No doubt you knew this already, but Paris Hilton's new flick, The Hottie And The Nottie is utter bullshit: Attractive girls don't hang out with unattractive ones and hot people stick together. (See: Sororities, cafeteria seating arrangements and posses of club-crawlers.) Now science has proven that, (gasp), attractive people are attracted to one another. According to academics at Columbia, Carnegie Mellon and MIT and as reported by UPI "people with similar levels of physical attractiveness tend to date each other." Well, duh. You learned this from watching cheerleader/football player interactions in school, right? Or from a John Hughes movie? Well, the researchers did work with HOTorNOT.com.
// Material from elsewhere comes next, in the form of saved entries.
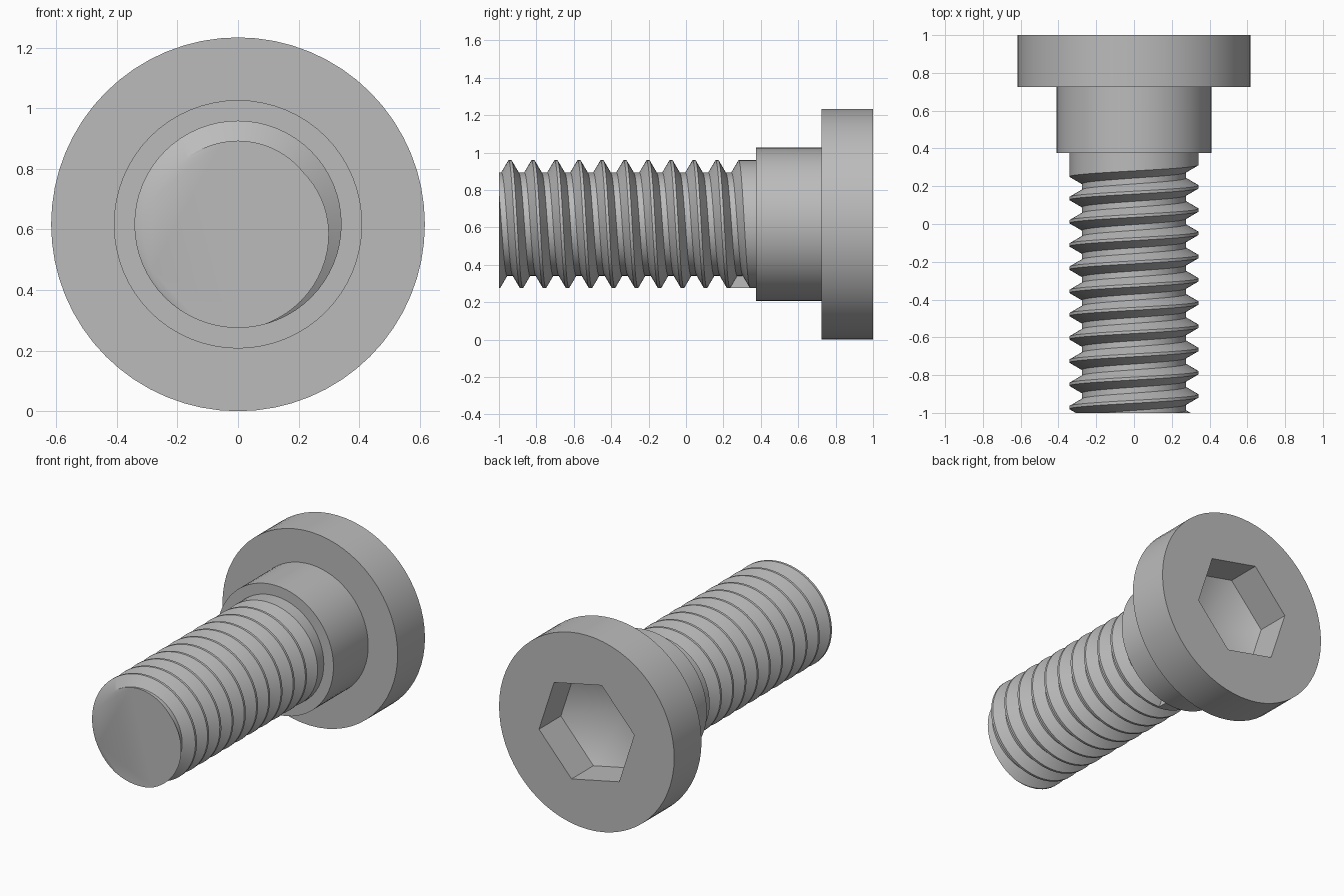
import bpy
import bmesh
from math import pi, sin, cos, radians

if "Cube" in bpy.data.objects:
    bpy.data.objects.remove(bpy.data.objects["Cube"], do_unlink=True)

# One steel grey for the whole bolt
steel = bpy.data.materials.new("steel_grey")
steel.use_nodes = True
GREY = (0.5, 0.5, 0.5, 1)
steel.diffuse_color = GREY
steel.node_tree.nodes["Principled BSDF"].inputs["Base Color"].default_value = GREY

SEG = 64
HEAD_R, SHOULDER_R, MAJOR_R, MINOR_R = 0.617, 0.41, 0.342, 0.276
PITCH = 0.123
TIP_Y, SHANK_Y, SHOULDER_Y, HEAD_Y, BACK_Y = -1, 0.375, 0.725, 1, 1


def point(bm, radius, angle, y):
    """Vertex around the bolt axis, angle clockwise from the top."""
    return bm.verts.new((radius * sin(angle), y, HEAD_R + radius * cos(angle)))


def ring(bm, radius, y, count=SEG, start=0):
    return [point(bm, radius, start + 2 * pi * i / count, y) for i in range(count)]


def bridge(bm, a, b):
    for i in range(len(a)):
        j = (i + 1) % len(a)
        bm.faces.new((a[i], a[j], b[j], b[i]))


def loop_edges(bm, loop):
    return [bm.edges.get((v, loop[(i + 1) % len(loop)])) for i, v in enumerate(loop)]


def finish(bm, name):
    bmesh.ops.recalc_face_normals(bm, faces=bm.faces)
    mesh = bpy.data.meshes.new(name)
    bm.to_mesh(mesh)
    bm.free()
    mesh.materials.append(steel)
    obj = bpy.data.objects.new(name, mesh)
    bpy.context.collection.objects.link(obj)
    bpy.ops.object.select_all(action="DESELECT")
    obj.select_set(True)
    bpy.context.view_layer.objects.active = obj
    bpy.ops.object.shade_smooth_by_angle(angle=radians(35))


# Head and shoulder, with a hexagonal socket sunk into the back
bm = bmesh.new()
rings = [ring(bm, r, y) for r, y in (
    (SHOULDER_R, SHANK_Y), (SHOULDER_R, SHOULDER_Y),
    (HEAD_R, SHOULDER_Y), (HEAD_R, BACK_Y))]
bm.faces.new(rings[0])
for a, b in zip(rings, rings[1:]):
    bridge(bm, a, b)
hex_start = radians(90 - 48)
mouth = ring(bm, 0.343, BACK_Y, 6, hex_start)
floor = ring(bm, 0.343, BACK_Y - 0.22, 6, hex_start)
bridge(bm, mouth, floor)
apex = point(bm, 0, 0, BACK_Y - 0.4)
for i in range(6):
    bm.faces.new((floor[i], floor[(i + 1) % 6], apex))
bmesh.ops.triangle_fill(bm, use_beauty=True,
                        edges=loop_edges(bm, rings[-1]) + loop_edges(bm, mouth))
finish(bm, "head_and_shoulder")

# Threaded shank: a right-handed helical groove with flat crests and roots
bm = bmesh.new()
first_groove = -0.941 - 1.5 * PITCH
steps = int(11.5 * SEG)
half_mouth, half_root = PITCH * 7 / 16, PITCH / 8
grooves = []
for i in range(steps + 1):
    t = 2 * pi * i / SEG
    y = first_groove + PITCH * i / SEG
    grooves.append([point(bm, r, t, y + off) for r, off in (
        (MAJOR_R, -half_mouth), (MINOR_R, -half_root),
        (MINOR_R, half_root), (MAJOR_R, half_mouth))])
top = ring(bm, MAJOR_R, SHANK_Y + 0.01)
for i in range(steps):
    a, b = grooves[i], grooves[i + 1]
    for k in range(3):
        bm.faces.new((a[k], a[k + 1], b[k + 1], b[k]))
    if i + SEG < steps:
        # Crest up to the next turn
        bm.faces.new((a[3], grooves[i + SEG][0], grooves[i + SEG + 1][0], b[3]))
    else:
        # Plain collar above the last turn
        bm.faces.new((a[3], top[i % SEG], top[(i + 1) % SEG], b[3]))
bm.faces.new(grooves[-1])
bm.faces.new(top)

# Flat cut across the tip
cut = bmesh.ops.bisect_plane(
    bm, geom=bm.verts[:] + bm.edges[:] + bm.faces[:],
    plane_co=(0, TIP_Y, 0), plane_no=(0, -1, 0), clear_outer=True)
rim = [e for e in cut["geom_cut"] if isinstance(e, bmesh.types.BMEdge)]
bmesh.ops.triangle_fill(bm, use_beauty=True, use_dissolve=True, edges=rim)
finish(bm, "threaded_shank")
So. But there's good news: According to a different study, when you fall in love, people who are not your partner seem less attractive.
A team at UCLA had volunteers look at dreamy pictures of people of the opposite sex, then write an essay either about their romantic partner or something else. The ones who wrote about their partners were six times less likely to admit to thinking about the pictures of the hotties they'd just seen. Which makes sense! If you're happy and in love, you're less inclined to care about some random handsome dude.
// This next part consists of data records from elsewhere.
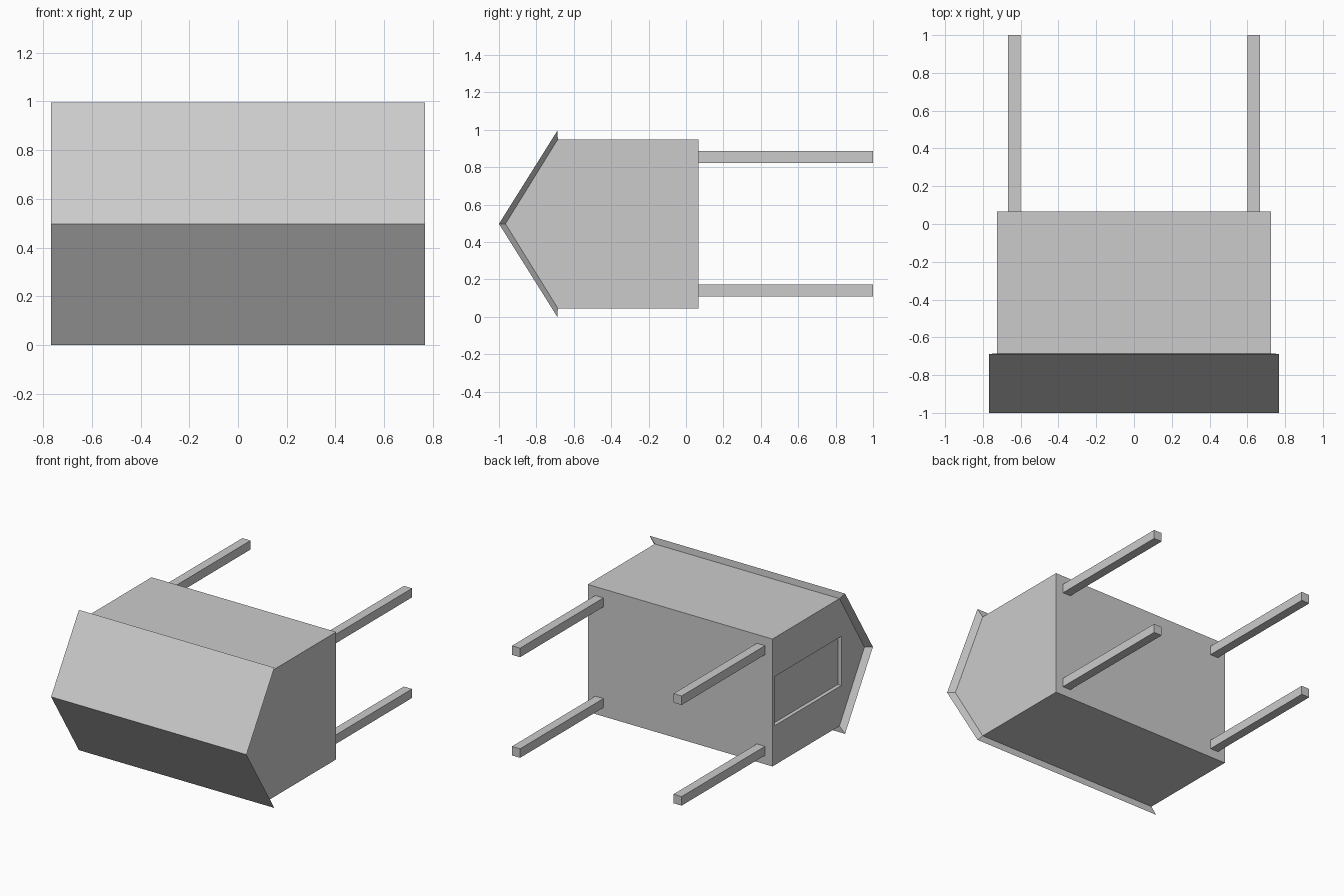
import bpy
import bmesh

MID = 0.4975  # height of the ridge and of the model's symmetry plane

default = bpy.data.objects.get("Cube")
if default:
    bpy.data.objects.remove(default, do_unlink=True)

grey = bpy.data.materials.new("light grey")
grey.use_nodes = True
colour = (0.6, 0.6, 0.6, 1)
grey.diffuse_color = colour
grey.node_tree.nodes["Principled BSDF"].inputs["Base Color"].default_value = colour


def finish(name, bm):
    """Turn a bmesh into a flat-shaded grey object."""
    bmesh.ops.recalc_face_normals(bm, faces=bm.faces)
    mesh = bpy.data.meshes.new(name)
    bm.to_mesh(mesh)
    bm.free()
    mesh.materials.append(grey)
    obj = bpy.data.objects.new(name, mesh)
    bpy.context.collection.objects.link(obj)
    return obj


def box(name, low, high):
    bm = bmesh.new()
    bmesh.ops.create_cube(bm, size=1)
    for v in bm.verts:
        v.co = [h if c > 0 else l for c, l, h in zip(v.co, low, high)]
    return finish(name, bm)


def rows(bm, profile, half_width):
    """Place a (y, z offset) profile at both ends of the width."""
    return [[bm.verts.new((x, y, MID + z)) for y, z in profile]
            for x in (-half_width, half_width)]


# House body: gabled prism lying on its side, gable towards the front
inner = [(-0.685, 0.452), (-0.965, 0), (-0.685, -0.452)]
bm = bmesh.new()
ends = rows(bm, inner + [(0.066, -0.452), (0.066, 0.452)], 0.725)
for end in ends:
    bm.faces.new(end)
for i in range(5):
    j = (i + 1) % 5
    bm.faces.new((ends[0][i], ends[0][j], ends[1][j], ends[1][i]))
body = finish("house_body", bm)

# Shallow opening in the right wall
cutter = box("opening_cutter", (-0.8, -0.706, MID - 0.172), (-0.698, 0.044, MID + 0.176))
cutter.hide_render = True
cut = body.modifiers.new("opening", "BOOLEAN")
cut.operation = "DIFFERENCE"
cut.solver = "EXACT"
cut.object = cutter
bpy.context.view_layer.objects.active = body
bpy.ops.object.modifier_apply(modifier=cut.name)
bpy.data.objects.remove(cutter, do_unlink=True)

# Roof: two slopes whose overhang tapers to a sharp outer edge
outer = [(-0.688, 0.4975), (-1, 0), (-0.688, -0.4975)]
bm = bmesh.new()
out_ends = rows(bm, outer, 0.767)
in_ends = rows(bm, inner, 0.725)
for i in range(2):
    for a, b in ((out_ends[0], out_ends[1]), (in_ends[0], in_ends[1]),
                 (out_ends[0], in_ends[0]), (out_ends[1], in_ends[1])):
        bm.faces.new((a[i], a[i + 1], b[i + 1], b[i]))
for i in (0, 2):
    bm.faces.new((out_ends[0][i], out_ends[1][i], in_ends[1][i], in_ends[0][i]))
finish("roof", bm)

# Four square posts reaching backwards
for side, x in (("right", -0.634), ("left", 0.634)):
    for level, z in (("lower", MID - 0.357), ("upper", MID + 0.357)):
        box(f"{level}_{side}_post", (x - 0.032, 0.066, z - 0.032), (x + 0.032, 1, z + 0.032))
Of course, everyone has a story about a lover with a roving eye, or a pretty girl who's dating a dorky dude. There's an entire Web site dedicated to that kind of stuff. But what the scientists should be figuring out is why hot people think that being with other hot people is the right thing to do do. What's the value in hotness?
When you measure it against a sense of humor, intelligence, talent or knowing how to tune an engine, does it have any redeemable qualities? Given the choice between a not-so-cute dude who can play guitar, speak four languages, do silly magic party tricks and make pancakes from scratch and one who is merely hot, which makes better sense?